The unidentified gunman killed two when he opened fire inside the West Freeway Church of Christ in White Settlement, which is outside Fort Worth. Authorities are trying to determine a motive. Police said the gunman entered the church and sat down before 11 a.m. He stood up, pulled out a shotgun and shot two parishioners who died at a nearby hospital.
Two armed parishioners who were volunteer security guards returned fire and killed the gunman.
Britt Farmer, the church's senior minister, told the Dallas Morning News that the church lost two "great men today, but it could have been a lot worse, and I am thankful our government has allowed us the opportunity to protect ourselves."
Gov. Greg Abbott, a Republican, signed eight gun bills into law in June that included one that allowed legal gun owners to bring their concealed weapons into places of worship.
The Texas Tribune reported that the state's House gave preliminary approval of the bill more than one year after the shooting at a church in Sutherland Springs that killed 26.
"We have learned many times over that there is no such thing as a gun-free zone," state Sen. Donna Campbell, co-sponsor of the bill, said at the time. "Those with evil intentions will violate the law and carry out their heinous acts no matter what. It makes no sense to disarm the good guys and leave law-abiding citizens defenseless where violent offenders break the law to do great harm."
Texas Lt. Gov. Dan Patrick, at a press conference after the shooting, praised the two volunteer security guards and credited the changes in state law.

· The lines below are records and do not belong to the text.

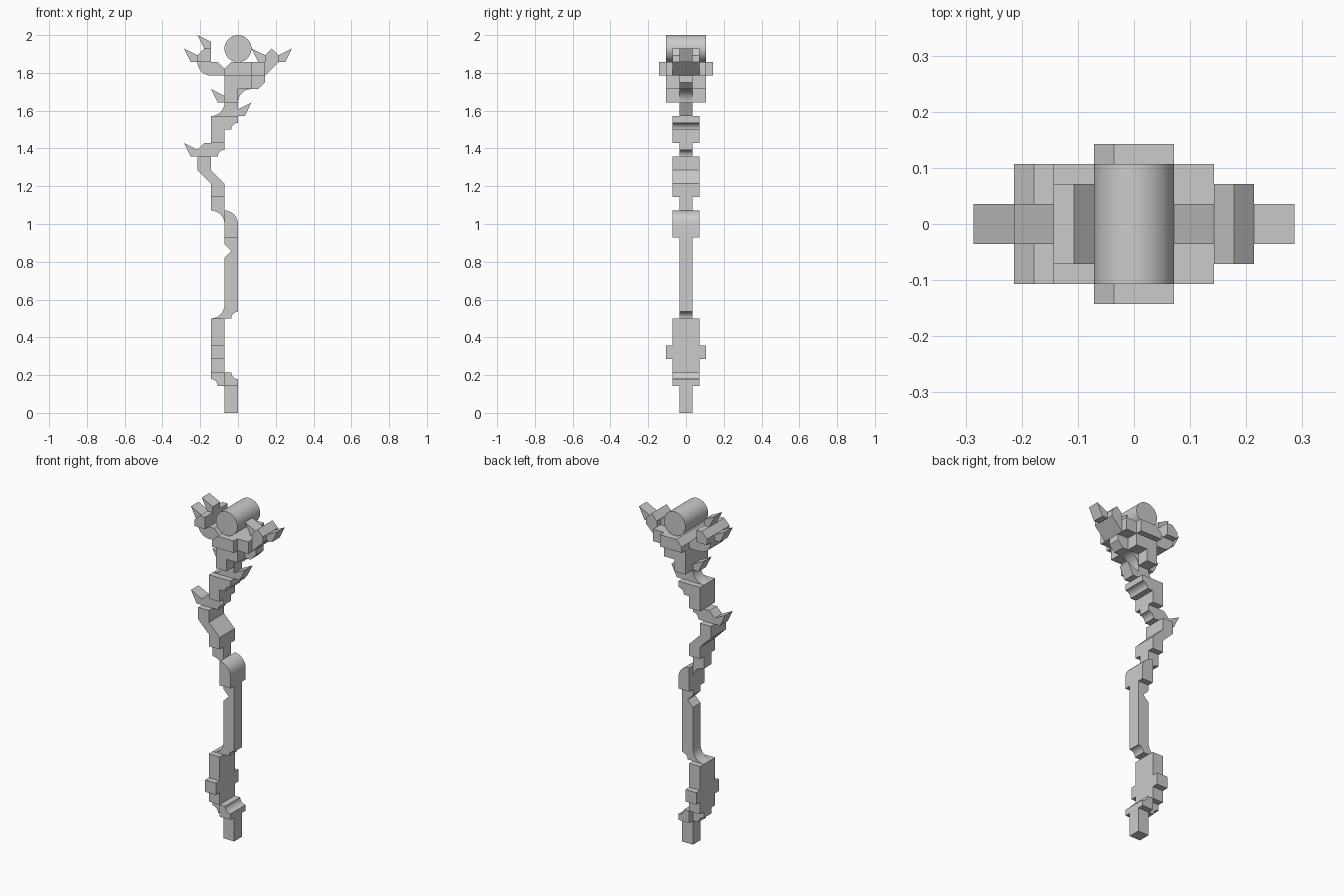
import bpy, bmesh, math

if "Cube" in bpy.data.objects:
    bpy.data.objects.remove(bpy.data.objects["Cube"])

U = 1 / 14  # modelling grid: the staff is 28 grid units tall


def prism(name, half, pts):
    """Extrude an (x, z) outline symmetrically along y."""
    bm = bmesh.new()
    front = [bm.verts.new((x * U, -half * U, z * U)) for x, z in pts]
    back = [bm.verts.new((x * U, half * U, z * U)) for x, z in pts]
    bm.faces.new(front)
    bm.faces.new(back[::-1])
    for i in range(len(pts)):
        j = (i + 1) % len(pts)
        bm.faces.new((front[i], back[i], back[j], front[j]))
    bmesh.ops.recalc_face_normals(bm, faces=bm.faces)
    me = bpy.data.meshes.new(name)
    bm.to_mesh(me)
    bm.free()
    for p in me.polygons:
        p.use_smooth = True
    me.set_sharp_from_angle(angle=math.radians(30))
    ob = bpy.data.objects.new(name, me)
    bpy.context.collection.objects.link(ob)
    return ob


def arc(cx, cz, r, a0, a1, n=8):
    return [(cx + r * math.cos(math.radians(a0 + (a1 - a0) * i / n)),
             cz + r * math.sin(math.radians(a0 + (a1 - a0) * i / n))) for i in range(n + 1)]


def block(name, half, x0, x1, z0, z1):
    return prism(name, half, [(x0, z0), (x1, z0), (x1, z1), (x0, z1)])


def spike(name, x, z, s):
    """Thorn pointing up and out towards side s."""
    return prism(name, .5, [(x, z), (x + .5 * s, z), (x + s, z + 1), (x, z + .5)])


# Foot and lower grip
block("foot", .5, -1, 0, 0, 2)
prism("foot_collar", 1, [(-1, 2), (0, 2)] + arc(0, 3, .5, 270, 180) + [(-1, 3)])
prism("foot_bracket", .5, [(-1, 2), (-1, 3), (-2, 3)] + arc(-2, 2, .5, 90, 0))
block("lower_grip_base", 1, -2, -1, 3, 4)
block("lower_grip_band", 1.5, -2, -1, 4, 5)
block("lower_grip", 1, -2, -1, 5, 7)

# Shaft with a notch
prism("shaft_elbow", .5, arc(-2, 8, 1, 270, 360) + [(0, 8)] + arc(0, 7, .5, 90, 180))
prism("shaft", .5, [(-1, 8), (0, 8), (0, 13), (-1, 13), (-1, 12.5), (-.5, 12), (-1, 11.5)])
prism("shaft_cap", 1, [(-1, 13), (0, 13)] + arc(-1, 14, 1, 0, 90))

# Crooked middle
prism("middle_bracket", .5, [(-1, 15)] + arc(-2, 14, 1, 90, 0))
block("middle_neck", .5, -2, -1, 15, 16)
prism("middle_bend", 1, [(-2, 16), (-1, 16), (-1, 17), (-2, 18), (-2, 19),
                         (-3, 19), (-3, 18), (-2, 17)])
prism("branch", .5, [(-3, 19)] + arc(-1, 19, .5, 180, 90) +
      [(-1, 20), (-2.5, 20), (-3, 19.5)])
spike("branch_thorn", -3, 19, -1)
block("upper_grip", 1, -2, -1, 20, 22)
prism("upper_grip_step", 1, [(-1, 21)] + arc(0, 21, .5, 180, 90) + [(0, 22), (-1, 22)])

# Neck under the crown
prism("neck", .5, arc(-2, 23, 1, 270, 360) + [(0, 23), (0, 22)])
spike("neck_thorn_right", 0, 22, 1)
spike("neck_thorn_left", -1, 23, -1)
block("crown_stem", 1.5, -1, 0, 23, 25)
prism("stem_fillet", .5, [(0, 24)] + arc(1, 23, 1, 180, 90))
block("stem_side", 1.5, 0, 1, 24, 25)
prism("stem_chamfer", .5, [(1, 24), (1.5, 24), (2, 24.5), (2, 25), (1, 25)])

# Crown base
prism("crown_base", 2, [(-1, 25), (1, 25), (1, 26), (-.5, 26), (-1, 25.5)])
block("crown_right", 1.5, 1, 2, 25, 26)
prism("crown_right_arm", 1, [(2, 25), (3, 26), (3, 26.5), (2.5, 27), (2, 26.5)])
prism("crown_left", 1, [(-2, 25), (-1, 25), (-1, 25.5), (-1.5, 26), (-2, 26)])
prism("crown_left_curve", 1, [(-2, 26)] + arc(-2, 26, 1, 180, 270))
prism("crown_left_arm", 1.5, [(-3, 26), (-2, 26), (-2, 27), (-2.5, 27), (-3, 26.5)])

# Crown thorns
for i, (x, z, s) in enumerate([(3, 26, 1), (2, 26, -1), (-3, 26, -1), (-2, 27, -1)]):
    spike(f"crown_thorn_{i + 1}", x, z, s)

# Round core held by the crown
prism("core", 1.5, arc(0, 27, 1, 0, 360, 48)[:-1])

"The immediate responder is the most important," he said, according to the Dallas Morning News. "The citizen responder. Because even though the chief’s brave officers were here in less than a minute … by the time they got here, the shooting was over. And that always happens, that over 50 percent of shootings, our first responders, it’s usually over when they get there, no matter how hard they try."
Democrats like Julian Castro pointed to the shooting as another horrific outcome due to lax gun laws and poor leadership.
"We can take steps to reduce these horrific attacks right now—we just need our elected leaders to have the courage to act," he tweeted.
Beto O'Rourke, the former Democratic presidential hopeful who has spoken out against gun violence in the past, tweeted that he was saddened to learn about the shooting and said, "Clearly what we are doing in Texas, what we are doing in this country, when it comes to guns is not working."